Artificial Intelligence provides officials with information about how people use cities and is essential in improving infrastructure, optimising the use of available resources and enhancing public safety.
Security is one of the top themes in the European Commission’s agenda for 2018.
How big a problem do you think security might be in the future and how are we going to overcome it?
Security is a crucial aspect in the digital transformation of the energy sector. New technological developments are required to solve the upcoming challenges in this field.
For example, security and privacy present major issues when it comes to smart meters or blockchain technologies. These technologies will eventually benefit both utilities and consumers by providing more flexibility in energy consumption and offering decentralised transaction models. Another challenge is to enhance the reliability and interoperability of smart home devices and their resilience to network and power failures as well as the development of cybersecurity solutions for vulnerable industrial automation and control systems. Smart city apps and citizen participation, which strongly rely on the sharing of personal data, will need to strike a balance between personal privacy and city efficiency. To date, uncertainty in the regulatory landscape generally remains a significant restraint in adopting these smart solutions.
How would you describe the role of the utility in the future? Will utilities still be major‘players’ in the energy sector? Are they going to transform and if yes, how?
Utilities could potentially play a major role,but they have to change their business perspective and positioning within the value chain. They must strive to become multiple energy service providers, offering packages tailored to their customers’ needs using the latest ICT. The future portfolio of utilities as full lifestyle providers will include services for green, resilient and healthy neighbourhoods,sustainable mobility based on optimal modal split, and state-of-the-art telecom services. Utilities will thus increasingly act as ‘technology integrators’ across various domains, including energy, mobility, water or communication. This also means that new players will enter the energy sector, leading to increased competition.
Larger volumes of intermittent renewables in the European electricity system will require higher degrees of flexibility in order to stabilise the grid. What is the best way to achieve this and how is it going to affect the quality of energy?

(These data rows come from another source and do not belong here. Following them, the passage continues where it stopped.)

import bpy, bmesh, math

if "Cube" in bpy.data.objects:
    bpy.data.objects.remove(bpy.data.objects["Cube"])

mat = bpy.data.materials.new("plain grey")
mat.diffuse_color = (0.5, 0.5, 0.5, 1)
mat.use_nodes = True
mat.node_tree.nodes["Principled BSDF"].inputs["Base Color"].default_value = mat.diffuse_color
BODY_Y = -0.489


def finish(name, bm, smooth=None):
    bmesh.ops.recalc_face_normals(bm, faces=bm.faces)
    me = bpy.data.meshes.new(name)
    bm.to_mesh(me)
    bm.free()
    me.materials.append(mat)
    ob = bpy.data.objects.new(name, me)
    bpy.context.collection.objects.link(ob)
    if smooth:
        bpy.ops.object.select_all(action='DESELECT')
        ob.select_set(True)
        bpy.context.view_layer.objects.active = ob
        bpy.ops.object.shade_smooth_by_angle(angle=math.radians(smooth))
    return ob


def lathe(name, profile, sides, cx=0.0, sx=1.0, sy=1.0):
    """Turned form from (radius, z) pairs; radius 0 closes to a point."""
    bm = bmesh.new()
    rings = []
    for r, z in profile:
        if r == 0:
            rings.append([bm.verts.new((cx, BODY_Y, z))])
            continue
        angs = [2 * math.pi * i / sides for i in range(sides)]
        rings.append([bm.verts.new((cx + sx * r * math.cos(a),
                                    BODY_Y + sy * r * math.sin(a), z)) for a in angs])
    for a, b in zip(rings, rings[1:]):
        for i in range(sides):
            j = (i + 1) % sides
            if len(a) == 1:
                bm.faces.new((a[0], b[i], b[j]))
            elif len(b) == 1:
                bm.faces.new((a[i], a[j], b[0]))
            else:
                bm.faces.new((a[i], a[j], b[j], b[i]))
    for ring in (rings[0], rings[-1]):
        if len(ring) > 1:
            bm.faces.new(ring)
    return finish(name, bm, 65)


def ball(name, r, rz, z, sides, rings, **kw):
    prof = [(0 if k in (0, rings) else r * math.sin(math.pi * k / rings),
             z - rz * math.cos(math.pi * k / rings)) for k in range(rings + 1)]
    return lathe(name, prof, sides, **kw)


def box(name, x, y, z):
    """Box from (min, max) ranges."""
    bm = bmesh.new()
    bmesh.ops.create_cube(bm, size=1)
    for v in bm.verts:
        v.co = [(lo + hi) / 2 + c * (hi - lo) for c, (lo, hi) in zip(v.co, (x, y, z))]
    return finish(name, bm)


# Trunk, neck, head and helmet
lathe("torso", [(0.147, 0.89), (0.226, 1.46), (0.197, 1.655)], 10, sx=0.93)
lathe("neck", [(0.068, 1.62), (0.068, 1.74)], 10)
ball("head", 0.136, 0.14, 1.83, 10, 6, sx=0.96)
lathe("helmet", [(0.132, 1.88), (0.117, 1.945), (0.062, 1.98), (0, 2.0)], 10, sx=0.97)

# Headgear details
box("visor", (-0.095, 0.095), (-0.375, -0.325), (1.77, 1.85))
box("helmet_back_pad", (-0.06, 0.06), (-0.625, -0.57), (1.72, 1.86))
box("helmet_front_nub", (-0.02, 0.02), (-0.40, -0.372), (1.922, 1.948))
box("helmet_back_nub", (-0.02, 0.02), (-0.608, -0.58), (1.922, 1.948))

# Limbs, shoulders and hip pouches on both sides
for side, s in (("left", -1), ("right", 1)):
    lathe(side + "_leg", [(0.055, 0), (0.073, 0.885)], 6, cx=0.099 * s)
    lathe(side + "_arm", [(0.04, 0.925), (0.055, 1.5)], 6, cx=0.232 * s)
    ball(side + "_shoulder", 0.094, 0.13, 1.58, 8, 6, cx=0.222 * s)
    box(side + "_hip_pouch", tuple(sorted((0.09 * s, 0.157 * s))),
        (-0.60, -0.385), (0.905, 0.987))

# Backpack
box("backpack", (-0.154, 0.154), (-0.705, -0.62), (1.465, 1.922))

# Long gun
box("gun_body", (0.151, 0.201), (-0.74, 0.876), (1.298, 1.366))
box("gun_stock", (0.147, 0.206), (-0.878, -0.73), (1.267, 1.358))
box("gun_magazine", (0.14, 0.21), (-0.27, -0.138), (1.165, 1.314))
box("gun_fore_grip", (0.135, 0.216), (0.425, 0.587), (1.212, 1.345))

Despite intermittent energy generation,security and quality of supply must be maintained regardless. This can be achieved by intelligent demand-side management,which also includes industrial players such as energy-intensive industries, and by exploring as yet untapped potentials. Storage technologies and systems, both electric and thermal, will also play an increasingly vital role in this context. In addition, new and flexible price regimes will have to be implemented in order to incentivise smart energy usage based on stronger user involvement.
Do you agree that digitalisation is a powerful enabler for the integration of more renewable sinto the electricity system and will help ensure that distributed renewables like rooftop solar PV are deployed in a ‘smart’ way?
I think that digitalisation is absolutely key to transforming our energy systems. The digitalised energy systems of the future will be able to identify who needs energy and deliver it when and where it is needed,and at the lowest cost. Data analytics and connectivity provide the basis for new business models enabling a range of new digital applications such as smart appliances,shared mobility, and 3D printing. Blockchain technology will open up new ways for transactions across a peer-to-peer network.
All these technologies and the smart use of data can help consumers actively participate in the energy market and use energy more efficiently. They will enable decision-makers,business executives and other stakeholders to plan, implement and monitor their projects more thoroughly. SEI
This article was originally published in Smart Energy International 4-2018.